[Items from a data source]

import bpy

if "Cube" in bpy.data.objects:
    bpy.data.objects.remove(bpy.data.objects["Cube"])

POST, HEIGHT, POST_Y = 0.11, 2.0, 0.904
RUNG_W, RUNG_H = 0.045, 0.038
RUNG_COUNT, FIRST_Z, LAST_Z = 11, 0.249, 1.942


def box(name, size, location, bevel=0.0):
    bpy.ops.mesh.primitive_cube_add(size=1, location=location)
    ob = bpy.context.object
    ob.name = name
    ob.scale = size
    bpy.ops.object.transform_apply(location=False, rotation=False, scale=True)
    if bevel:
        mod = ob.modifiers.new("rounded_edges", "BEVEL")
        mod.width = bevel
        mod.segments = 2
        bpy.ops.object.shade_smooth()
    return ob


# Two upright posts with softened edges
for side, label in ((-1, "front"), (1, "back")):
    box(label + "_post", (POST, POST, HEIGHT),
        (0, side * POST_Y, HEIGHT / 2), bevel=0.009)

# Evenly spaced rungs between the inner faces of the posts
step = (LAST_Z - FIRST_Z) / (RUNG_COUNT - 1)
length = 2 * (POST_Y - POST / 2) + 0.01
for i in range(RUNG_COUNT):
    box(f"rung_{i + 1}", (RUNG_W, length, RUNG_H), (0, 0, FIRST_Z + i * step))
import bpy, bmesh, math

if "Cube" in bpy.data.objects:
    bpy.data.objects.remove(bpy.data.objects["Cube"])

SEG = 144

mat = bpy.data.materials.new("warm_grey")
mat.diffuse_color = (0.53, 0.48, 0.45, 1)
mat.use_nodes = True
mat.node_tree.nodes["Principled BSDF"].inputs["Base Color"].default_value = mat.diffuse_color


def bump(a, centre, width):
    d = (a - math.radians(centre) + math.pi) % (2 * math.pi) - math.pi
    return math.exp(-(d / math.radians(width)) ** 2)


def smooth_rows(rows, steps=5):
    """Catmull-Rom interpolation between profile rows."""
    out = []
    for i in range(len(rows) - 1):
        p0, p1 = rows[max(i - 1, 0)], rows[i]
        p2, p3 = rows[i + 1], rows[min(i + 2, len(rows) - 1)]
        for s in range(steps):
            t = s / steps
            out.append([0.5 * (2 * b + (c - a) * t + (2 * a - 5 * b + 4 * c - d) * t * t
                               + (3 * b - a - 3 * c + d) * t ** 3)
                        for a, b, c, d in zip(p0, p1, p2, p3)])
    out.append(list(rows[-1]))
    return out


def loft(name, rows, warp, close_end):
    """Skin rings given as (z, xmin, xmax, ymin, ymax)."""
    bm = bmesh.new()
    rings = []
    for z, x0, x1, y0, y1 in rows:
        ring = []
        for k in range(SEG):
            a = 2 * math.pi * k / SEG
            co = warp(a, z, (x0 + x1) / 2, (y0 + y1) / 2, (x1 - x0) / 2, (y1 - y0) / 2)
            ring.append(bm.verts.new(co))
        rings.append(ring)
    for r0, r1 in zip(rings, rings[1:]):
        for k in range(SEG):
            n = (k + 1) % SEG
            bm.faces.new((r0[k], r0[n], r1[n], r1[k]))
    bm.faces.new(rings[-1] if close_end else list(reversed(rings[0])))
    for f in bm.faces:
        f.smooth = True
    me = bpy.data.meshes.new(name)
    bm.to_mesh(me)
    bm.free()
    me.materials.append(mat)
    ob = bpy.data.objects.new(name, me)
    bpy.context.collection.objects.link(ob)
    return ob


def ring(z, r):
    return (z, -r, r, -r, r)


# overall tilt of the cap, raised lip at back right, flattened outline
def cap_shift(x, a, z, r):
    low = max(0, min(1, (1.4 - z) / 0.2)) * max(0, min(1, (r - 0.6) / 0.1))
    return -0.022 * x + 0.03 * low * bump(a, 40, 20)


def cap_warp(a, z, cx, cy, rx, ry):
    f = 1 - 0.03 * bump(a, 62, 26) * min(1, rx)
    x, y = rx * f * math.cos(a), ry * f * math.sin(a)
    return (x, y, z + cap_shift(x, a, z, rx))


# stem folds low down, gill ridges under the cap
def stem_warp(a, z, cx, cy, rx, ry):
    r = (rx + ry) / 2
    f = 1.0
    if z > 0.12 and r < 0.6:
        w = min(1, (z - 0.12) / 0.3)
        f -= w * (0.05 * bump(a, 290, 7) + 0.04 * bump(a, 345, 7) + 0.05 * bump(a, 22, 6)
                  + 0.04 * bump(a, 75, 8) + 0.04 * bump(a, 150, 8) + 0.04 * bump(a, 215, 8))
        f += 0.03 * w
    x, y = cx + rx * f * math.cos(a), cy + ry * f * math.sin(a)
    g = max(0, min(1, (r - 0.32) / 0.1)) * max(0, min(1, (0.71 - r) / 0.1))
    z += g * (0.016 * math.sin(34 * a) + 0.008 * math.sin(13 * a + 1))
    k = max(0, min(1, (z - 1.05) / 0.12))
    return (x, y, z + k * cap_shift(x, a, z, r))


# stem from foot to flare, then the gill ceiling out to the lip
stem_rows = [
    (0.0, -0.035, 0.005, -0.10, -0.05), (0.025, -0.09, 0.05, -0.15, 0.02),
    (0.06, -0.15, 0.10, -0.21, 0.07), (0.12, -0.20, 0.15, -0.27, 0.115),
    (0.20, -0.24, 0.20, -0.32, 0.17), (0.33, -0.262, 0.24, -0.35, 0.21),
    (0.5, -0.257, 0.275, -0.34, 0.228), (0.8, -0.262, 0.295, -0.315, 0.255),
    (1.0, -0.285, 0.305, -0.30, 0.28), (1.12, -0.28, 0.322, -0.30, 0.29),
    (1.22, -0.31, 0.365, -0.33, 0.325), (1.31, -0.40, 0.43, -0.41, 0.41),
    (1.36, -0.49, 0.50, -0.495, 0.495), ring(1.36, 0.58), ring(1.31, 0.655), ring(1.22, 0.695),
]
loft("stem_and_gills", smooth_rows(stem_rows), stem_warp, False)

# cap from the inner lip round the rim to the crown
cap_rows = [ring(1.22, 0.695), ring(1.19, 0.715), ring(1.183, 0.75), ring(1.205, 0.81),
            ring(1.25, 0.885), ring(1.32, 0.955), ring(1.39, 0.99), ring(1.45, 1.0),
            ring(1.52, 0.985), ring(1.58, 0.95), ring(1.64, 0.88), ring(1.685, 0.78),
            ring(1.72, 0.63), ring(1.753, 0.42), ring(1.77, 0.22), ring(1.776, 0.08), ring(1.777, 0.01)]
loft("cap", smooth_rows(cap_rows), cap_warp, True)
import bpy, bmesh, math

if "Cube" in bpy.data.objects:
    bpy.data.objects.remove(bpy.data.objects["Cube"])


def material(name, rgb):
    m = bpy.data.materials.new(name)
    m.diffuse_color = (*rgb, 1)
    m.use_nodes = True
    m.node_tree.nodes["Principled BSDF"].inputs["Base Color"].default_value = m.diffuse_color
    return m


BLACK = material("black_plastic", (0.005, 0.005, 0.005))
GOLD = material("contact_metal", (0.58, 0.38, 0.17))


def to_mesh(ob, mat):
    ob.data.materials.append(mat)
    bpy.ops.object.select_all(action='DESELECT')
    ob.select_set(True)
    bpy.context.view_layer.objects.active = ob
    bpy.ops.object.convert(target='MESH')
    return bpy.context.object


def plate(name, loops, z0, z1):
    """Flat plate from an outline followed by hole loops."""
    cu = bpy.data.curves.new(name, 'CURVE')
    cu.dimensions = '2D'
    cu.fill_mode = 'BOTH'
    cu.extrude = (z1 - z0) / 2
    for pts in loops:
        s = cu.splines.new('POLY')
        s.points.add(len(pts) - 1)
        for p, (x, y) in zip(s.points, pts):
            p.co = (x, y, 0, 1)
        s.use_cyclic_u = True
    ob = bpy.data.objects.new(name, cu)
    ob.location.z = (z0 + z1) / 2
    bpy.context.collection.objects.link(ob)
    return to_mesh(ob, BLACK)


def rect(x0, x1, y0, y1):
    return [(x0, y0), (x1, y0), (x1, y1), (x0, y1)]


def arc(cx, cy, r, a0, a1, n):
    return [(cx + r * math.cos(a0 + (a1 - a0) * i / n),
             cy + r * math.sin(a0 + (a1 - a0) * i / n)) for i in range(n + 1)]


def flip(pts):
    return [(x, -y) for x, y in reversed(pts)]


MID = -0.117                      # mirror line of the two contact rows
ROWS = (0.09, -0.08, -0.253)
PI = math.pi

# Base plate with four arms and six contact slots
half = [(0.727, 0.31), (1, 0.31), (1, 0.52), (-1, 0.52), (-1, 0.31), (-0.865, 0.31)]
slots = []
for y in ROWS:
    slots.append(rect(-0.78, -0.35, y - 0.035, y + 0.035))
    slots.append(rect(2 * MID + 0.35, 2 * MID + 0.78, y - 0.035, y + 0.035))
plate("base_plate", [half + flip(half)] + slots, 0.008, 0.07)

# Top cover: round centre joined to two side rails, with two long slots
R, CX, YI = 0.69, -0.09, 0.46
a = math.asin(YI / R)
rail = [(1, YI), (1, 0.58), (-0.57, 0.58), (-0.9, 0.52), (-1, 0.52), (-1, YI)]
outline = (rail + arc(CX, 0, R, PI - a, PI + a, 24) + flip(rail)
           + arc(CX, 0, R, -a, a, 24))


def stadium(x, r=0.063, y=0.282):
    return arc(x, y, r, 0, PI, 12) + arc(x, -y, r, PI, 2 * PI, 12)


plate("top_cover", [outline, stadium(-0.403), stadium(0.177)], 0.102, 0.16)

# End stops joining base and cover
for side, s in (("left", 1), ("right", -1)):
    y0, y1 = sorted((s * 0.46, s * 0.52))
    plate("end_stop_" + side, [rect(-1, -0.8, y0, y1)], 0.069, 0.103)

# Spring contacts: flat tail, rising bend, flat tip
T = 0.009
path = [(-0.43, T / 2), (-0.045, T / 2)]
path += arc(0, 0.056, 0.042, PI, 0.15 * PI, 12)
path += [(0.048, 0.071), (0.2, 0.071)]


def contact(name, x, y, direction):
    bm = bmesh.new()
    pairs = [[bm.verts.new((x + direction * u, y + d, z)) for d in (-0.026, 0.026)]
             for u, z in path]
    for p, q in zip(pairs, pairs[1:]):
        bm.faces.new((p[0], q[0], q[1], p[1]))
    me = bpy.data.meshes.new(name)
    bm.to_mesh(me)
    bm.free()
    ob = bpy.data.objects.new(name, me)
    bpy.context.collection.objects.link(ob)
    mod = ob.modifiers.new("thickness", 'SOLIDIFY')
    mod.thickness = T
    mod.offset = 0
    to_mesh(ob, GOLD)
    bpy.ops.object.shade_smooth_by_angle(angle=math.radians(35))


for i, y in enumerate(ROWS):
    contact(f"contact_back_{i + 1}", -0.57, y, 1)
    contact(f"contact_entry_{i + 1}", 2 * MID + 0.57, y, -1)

§ **TASK DESCRIPTION**:
Return, from the entries, each line that holds "loops".

§ **ANSWER SPACE**:
def plate(name, loops, z0, z1):
    """Flat plate from an outline followed by hole loops."""
    for pts in loops:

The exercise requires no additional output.